* **Supplied records**

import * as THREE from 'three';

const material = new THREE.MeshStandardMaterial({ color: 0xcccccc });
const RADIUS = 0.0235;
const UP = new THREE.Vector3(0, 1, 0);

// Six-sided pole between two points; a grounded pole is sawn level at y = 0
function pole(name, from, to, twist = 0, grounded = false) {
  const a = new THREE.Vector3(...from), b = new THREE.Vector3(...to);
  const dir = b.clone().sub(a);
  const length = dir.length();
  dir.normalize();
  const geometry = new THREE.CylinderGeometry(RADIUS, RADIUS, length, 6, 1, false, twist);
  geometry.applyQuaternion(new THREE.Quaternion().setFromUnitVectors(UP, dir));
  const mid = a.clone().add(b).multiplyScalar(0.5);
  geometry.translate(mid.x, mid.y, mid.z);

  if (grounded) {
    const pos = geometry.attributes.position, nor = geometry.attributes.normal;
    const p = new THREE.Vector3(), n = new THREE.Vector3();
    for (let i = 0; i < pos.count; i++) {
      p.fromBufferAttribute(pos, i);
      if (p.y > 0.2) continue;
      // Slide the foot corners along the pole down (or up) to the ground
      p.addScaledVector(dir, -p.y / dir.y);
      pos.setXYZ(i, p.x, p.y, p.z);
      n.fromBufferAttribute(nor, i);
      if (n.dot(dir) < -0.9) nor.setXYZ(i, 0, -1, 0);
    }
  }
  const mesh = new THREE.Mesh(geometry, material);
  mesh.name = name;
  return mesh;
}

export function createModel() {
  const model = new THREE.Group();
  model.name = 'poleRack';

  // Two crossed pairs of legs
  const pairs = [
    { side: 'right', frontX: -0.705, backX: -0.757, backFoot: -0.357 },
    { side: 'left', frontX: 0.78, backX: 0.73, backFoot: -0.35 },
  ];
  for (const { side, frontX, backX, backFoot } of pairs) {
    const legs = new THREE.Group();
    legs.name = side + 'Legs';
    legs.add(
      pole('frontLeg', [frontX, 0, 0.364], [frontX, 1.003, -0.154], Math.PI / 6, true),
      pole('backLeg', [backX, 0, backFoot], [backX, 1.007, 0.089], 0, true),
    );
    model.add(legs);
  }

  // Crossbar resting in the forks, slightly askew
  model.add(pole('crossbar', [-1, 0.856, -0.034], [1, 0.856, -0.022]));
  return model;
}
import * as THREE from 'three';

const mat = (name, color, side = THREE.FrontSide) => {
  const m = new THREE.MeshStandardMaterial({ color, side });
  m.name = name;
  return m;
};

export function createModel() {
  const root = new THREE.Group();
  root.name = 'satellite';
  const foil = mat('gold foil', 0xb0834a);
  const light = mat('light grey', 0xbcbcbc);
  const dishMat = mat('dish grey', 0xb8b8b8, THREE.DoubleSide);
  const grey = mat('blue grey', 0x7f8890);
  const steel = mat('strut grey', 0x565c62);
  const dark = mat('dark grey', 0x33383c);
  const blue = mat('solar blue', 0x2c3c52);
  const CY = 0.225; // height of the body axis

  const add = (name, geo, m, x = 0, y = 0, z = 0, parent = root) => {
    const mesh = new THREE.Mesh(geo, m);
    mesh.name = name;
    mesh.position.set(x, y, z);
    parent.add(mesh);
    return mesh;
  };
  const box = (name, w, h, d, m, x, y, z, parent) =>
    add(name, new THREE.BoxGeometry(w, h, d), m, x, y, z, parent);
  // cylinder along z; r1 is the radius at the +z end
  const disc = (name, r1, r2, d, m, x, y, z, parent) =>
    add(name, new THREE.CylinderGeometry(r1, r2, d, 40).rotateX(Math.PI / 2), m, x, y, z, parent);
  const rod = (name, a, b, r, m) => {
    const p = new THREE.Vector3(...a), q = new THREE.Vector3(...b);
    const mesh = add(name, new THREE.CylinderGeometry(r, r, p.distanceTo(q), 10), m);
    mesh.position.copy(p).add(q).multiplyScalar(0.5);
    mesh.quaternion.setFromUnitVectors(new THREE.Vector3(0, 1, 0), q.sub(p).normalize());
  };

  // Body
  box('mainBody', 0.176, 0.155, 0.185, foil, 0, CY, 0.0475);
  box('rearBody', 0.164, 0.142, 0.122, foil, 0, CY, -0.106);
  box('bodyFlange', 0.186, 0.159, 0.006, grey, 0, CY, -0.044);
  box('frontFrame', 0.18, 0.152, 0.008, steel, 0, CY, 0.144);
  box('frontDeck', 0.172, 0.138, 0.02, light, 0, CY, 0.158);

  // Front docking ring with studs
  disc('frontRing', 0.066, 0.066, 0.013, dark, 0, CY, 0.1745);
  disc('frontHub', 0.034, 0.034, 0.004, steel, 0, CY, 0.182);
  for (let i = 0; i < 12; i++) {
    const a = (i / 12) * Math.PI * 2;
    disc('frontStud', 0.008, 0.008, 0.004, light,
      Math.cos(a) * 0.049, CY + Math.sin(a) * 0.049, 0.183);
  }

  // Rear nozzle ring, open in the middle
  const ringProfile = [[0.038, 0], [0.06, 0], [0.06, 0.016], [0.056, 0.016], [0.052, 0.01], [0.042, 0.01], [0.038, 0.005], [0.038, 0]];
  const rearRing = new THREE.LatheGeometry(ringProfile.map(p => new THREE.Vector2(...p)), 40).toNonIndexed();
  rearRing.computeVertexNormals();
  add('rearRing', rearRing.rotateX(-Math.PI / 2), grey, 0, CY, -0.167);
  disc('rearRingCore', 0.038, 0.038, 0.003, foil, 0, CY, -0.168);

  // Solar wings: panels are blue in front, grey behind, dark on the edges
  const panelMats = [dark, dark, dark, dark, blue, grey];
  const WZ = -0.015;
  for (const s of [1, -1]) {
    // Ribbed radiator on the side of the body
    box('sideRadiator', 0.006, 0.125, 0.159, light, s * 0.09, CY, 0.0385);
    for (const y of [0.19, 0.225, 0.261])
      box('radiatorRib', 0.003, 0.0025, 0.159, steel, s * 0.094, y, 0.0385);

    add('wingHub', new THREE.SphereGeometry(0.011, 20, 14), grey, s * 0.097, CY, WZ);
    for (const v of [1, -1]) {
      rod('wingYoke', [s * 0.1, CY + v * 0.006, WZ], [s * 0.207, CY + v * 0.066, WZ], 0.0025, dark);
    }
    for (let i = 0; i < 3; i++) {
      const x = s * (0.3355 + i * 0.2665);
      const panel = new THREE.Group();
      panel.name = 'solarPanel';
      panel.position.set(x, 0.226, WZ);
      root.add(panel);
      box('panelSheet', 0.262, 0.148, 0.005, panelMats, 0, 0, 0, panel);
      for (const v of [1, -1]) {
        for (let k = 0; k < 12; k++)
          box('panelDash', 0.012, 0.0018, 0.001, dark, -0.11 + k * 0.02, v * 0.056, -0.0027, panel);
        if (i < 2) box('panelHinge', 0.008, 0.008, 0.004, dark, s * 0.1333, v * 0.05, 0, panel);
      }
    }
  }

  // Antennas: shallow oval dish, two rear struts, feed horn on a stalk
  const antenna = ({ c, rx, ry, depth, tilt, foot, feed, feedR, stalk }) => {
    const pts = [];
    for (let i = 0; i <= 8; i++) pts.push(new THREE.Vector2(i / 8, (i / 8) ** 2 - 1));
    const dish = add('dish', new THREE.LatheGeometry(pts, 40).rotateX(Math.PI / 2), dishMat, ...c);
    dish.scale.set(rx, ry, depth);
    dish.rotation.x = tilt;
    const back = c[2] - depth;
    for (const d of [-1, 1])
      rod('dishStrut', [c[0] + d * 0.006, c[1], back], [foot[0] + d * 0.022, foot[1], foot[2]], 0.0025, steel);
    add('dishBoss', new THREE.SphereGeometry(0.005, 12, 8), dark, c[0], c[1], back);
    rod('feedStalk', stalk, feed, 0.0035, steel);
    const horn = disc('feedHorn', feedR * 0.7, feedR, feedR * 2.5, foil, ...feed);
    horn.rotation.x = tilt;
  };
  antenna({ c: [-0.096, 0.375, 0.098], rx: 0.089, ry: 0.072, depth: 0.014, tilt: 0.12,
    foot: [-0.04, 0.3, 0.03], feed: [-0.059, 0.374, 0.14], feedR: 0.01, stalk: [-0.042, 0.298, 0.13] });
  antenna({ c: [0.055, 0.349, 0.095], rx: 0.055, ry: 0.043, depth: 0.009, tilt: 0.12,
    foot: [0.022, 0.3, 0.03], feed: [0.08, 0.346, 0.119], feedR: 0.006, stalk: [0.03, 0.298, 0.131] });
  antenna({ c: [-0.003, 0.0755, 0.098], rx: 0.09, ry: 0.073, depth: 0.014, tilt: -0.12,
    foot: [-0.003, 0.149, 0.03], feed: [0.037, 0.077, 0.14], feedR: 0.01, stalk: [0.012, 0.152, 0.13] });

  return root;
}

* **Try it**
Reproduce the entries above exactly, but only the lines between the line holding "h, d, m, x, y, z, parent) =>" and the line holding "disc('frontRing', 0.066, 0.066, 0.013, dark, 0, CY, 0.1745);", inclusive.

* **Answer to the problem**
  const box = (name, w, h, d, m, x, y, z, parent) =>
    add(name, new THREE.BoxGeometry(w, h, d), m, x, y, z, parent);
  // cylinder along z; r1 is the radius at the +z end
  const disc = (name, r1, r2, d, m, x, y, z, parent) =>
    add(name, new THREE.CylinderGeometry(r1, r2, d, 40).rotateX(Math.PI / 2), m, x, y, z, parent);
  const rod = (name, a, b, r, m) => {
    const p = new THREE.Vector3(...a), q = new THREE.Vector3(...b);
    const mesh = add(name, new THREE.CylinderGeometry(r, r, p.distanceTo(q), 10), m);
    mesh.position.copy(p).add(q).multiplyScalar(0.5);
    mesh.quaternion.setFromUnitVectors(new THREE.Vector3(0, 1, 0), q.sub(p).normalize());
  };

  // Body
  box('mainBody', 0.176, 0.155, 0.185, foil, 0, CY, 0.0475);
  box('rearBody', 0.164, 0.142, 0.122, foil, 0, CY, -0.106);
  box('bodyFlange', 0.186, 0.159, 0.006, grey, 0, CY, -0.044);
  box('frontFrame', 0.18, 0.152, 0.008, steel, 0, CY, 0.144);
  box('frontDeck', 0.172, 0.138, 0.02, light, 0, CY, 0.158);

  // Front docking ring with studs
  disc('frontRing', 0.066, 0.066, 0.013, dark, 0, CY, 0.1745);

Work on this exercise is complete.